The news that the now privatised Royal Mail Group has sold the Mount Pleasant site to developer Taylor Wimpey for £193 million, a mere 565% of the ‘book value’ of the land, is the latest chapter in a genuine scandal. And it’s a story that typifies why so many people feel let down by Tory-facilitated crony capitalism.
The Mount Pleasant site straddles the border between Islington and Camden boroughs. It’s a prime site for a potential development at a time when London needs to massively increase the number of homes it builds each year, particularly homes that are genuinely affordable to people on low and modest incomes. It’s important to say that Islington Council and I strongly support the principle of building new homes on the site, but that these have to contribute to helping the thousands of local residents whose lives are being ruined by being forced to live in appalling over crowding, or those struggling to get onto the housing ladder.
This piece by the excellent Dave Hill gives a pretty fair summary of the history of this site.
From the start Royal Mail Group had no interest in talking to Islington Council about the site. Islington has among the toughest set of planning policies in the country and our independent analysis showed that a commercially viable development could be built with almost 50% of the new homes created being genuinely affordable. Royal Mail Group made no effort to comply with this ethical approach to development and instead put all of their energies into lobbying then Mayor Boris Johnson to use his powers to ‘call-in’ the planning decision.
It’s important to understand just how important planning permission is in deciding how much any given piece of land is worth. The value of a site like this land is set by how much money a developer can make from it. The granting of a planning permission for a very lucrative development will massively increase the value of the land, while a tough set of planning conditions on any site will reduce its value. Developers regard a site with a planning permission already in place as a less risky purchase and so the value rises accordingly – hence Royal Mail’s determination to get planning permission before selling.

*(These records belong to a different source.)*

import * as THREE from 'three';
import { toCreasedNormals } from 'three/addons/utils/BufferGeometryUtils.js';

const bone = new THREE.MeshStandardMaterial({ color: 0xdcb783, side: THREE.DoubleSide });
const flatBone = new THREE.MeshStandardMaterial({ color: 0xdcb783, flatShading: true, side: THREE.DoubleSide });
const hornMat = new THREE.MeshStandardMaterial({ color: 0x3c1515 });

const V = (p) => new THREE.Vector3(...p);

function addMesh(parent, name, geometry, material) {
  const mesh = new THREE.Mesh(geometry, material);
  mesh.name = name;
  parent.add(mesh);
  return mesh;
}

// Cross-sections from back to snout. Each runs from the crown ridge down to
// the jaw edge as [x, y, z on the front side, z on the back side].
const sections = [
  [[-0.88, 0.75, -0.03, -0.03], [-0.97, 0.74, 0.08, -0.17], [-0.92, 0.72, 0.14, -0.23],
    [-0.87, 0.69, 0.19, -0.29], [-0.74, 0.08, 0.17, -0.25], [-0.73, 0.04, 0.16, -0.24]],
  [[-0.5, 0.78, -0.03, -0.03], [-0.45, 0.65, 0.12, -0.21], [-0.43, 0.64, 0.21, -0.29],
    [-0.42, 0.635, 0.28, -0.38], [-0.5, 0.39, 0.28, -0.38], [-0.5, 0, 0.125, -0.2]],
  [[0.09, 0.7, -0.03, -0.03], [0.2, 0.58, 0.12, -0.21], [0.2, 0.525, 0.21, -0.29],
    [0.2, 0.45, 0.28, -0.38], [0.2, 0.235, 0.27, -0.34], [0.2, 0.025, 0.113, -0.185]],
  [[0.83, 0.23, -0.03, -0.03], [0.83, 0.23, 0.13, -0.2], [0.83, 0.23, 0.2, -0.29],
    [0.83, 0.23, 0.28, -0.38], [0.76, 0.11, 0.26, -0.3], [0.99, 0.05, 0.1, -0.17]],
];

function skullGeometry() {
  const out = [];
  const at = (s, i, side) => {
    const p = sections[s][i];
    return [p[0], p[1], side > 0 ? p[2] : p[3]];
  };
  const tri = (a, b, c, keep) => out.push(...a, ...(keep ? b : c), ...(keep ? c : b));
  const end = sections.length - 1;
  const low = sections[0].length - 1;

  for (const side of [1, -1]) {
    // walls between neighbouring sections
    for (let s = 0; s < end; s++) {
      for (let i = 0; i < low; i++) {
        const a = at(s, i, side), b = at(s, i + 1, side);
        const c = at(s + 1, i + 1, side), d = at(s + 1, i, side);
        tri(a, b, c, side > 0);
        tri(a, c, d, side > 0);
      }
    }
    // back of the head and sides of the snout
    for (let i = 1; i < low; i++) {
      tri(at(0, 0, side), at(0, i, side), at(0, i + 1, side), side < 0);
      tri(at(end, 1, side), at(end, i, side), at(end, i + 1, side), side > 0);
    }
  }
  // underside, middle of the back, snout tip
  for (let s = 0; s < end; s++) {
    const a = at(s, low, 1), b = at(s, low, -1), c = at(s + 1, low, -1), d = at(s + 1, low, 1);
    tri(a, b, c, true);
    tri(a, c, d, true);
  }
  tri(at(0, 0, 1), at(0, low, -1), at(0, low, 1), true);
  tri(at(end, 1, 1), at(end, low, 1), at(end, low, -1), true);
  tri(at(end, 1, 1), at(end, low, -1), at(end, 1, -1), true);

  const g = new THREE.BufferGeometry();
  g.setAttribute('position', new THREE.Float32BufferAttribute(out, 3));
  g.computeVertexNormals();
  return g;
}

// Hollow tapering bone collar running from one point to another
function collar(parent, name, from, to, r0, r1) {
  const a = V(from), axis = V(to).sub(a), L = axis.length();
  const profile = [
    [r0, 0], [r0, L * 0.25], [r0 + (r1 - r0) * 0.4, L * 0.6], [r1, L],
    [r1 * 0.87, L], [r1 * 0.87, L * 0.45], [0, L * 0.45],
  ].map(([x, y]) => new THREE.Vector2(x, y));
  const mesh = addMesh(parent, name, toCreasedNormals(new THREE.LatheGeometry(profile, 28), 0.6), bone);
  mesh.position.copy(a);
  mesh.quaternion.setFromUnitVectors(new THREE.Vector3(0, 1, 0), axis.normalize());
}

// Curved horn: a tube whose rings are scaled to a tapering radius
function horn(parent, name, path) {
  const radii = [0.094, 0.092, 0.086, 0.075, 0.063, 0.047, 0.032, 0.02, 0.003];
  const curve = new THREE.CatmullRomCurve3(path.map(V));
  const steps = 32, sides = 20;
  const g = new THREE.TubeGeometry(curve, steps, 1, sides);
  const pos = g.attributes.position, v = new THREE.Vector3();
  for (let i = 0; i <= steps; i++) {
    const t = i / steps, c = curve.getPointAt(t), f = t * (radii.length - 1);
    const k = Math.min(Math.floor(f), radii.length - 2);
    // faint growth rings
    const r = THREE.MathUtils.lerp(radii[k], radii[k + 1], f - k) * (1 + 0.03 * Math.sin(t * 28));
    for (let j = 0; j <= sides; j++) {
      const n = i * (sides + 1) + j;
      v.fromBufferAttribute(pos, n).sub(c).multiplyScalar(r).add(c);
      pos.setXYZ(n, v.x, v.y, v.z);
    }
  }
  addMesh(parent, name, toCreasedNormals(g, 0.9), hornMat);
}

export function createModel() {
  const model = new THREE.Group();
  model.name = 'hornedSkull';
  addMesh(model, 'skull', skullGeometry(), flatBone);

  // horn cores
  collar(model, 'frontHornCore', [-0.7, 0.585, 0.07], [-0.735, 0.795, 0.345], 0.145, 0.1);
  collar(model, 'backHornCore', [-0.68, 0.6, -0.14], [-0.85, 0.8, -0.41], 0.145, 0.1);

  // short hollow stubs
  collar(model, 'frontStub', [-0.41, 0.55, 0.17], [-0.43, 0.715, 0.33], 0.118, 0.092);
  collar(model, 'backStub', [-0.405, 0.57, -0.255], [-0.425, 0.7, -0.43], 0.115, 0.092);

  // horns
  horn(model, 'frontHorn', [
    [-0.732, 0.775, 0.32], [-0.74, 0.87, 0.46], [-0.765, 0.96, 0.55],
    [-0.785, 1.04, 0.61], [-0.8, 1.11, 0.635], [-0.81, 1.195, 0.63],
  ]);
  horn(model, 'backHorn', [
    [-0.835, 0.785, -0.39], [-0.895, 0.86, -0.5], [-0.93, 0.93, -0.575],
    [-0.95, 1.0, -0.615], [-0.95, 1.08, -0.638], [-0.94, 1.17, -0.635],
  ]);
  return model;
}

The planning permission that Mayor Johnson gave was unprecedentedly weak, in the Islington’s recent history, at getting genuinely affordable housing. It ran contrary to both Islington and Camden Council’s planning policy, but also contrary to his own GLA planning policy, which argued for a higher number of affordable homes on a prime site like this. It therefore massively increased the value of the site to the owners.
It’s not like the potential windfall profits Mayor Johnson’s generosity generated for Royal Mail Group are a surprise. Labour Shadow ministers warned in 2013 that the property assets of Royal Mail were vastly undervalued. This sale shows they were absolutely right. The Minister responsible was Lib Dem, Sir Vince Cable.
So some investors have made a ton of money and the politicians involved haven’t done too badly either: Johnson is now, almost unbelievably, our Foreign Secretary and Sir Vince Cable has just been elected party leader. What’s the problem?
Where there are winners in life there are inevitably losers too. That that’s why this scandal really matters. It matters because ordinary people have been ripped off twice by this move:
- Islington has a housing crisis with thousands of families desperately in need of new genuinely affordable homes. The estates around the Mount Pleasant site have scores of desperately over-crowded families whose lives would have been transformed by a decent affordable home in the new development. The real losers from this sorry episode are ordinary working families whose search for decent living conditions will go on because Boris Johnson oversaw this outrage. Local MP Emily Thornberry and local Labour councillors campaigned tirelessly to make this point but were ignored by Boris Johnson.
- In a broader sense, we’re all losers. The Royal Mail Group was massively undervalued when it was sold off. As Labour made clear in 2013 the property assets of the group were not properly accounted for and so the new owners of Royal Mail Group have been able to make these astonishing windfall profits. Even if you agree with the privatisation of RM (and I don’t), no one can argue that taxpayers should have been treated in this way. No wonder that major corporate investors flocked to the sale and the Ordinary Joe lost out. The upshot of this massive undervaluing is that we, the British public, got a terrible deal and the Government considered they had licence to push through hundreds of millions of spending cuts to public services that could have been avoided with more money from the sale.
If you ever want to understand who the public are so angry with a country that seems rigged against them and are turning to the Labour Party for real change it’s sorry stories like this, where the majority have been ripped off to generate massive profits for the few.
In the short term the Government should immediately intervene to:
- Insist more genuinely affordable housing is built on the site.
- Introduce a windfall tax on the now private Royal Mail Group to recoup the losses suffered by us taxpayers.
The whole sorry episode goes to show the difference the right Mayor of London makes. The difference now Said Khan is in power at City Hall is marked, with the new Mayor wanting to work Islington to get the maximum amount of affordable housing on the Holloway Prison site. The votes cast in the Mayoral election really have made a difference.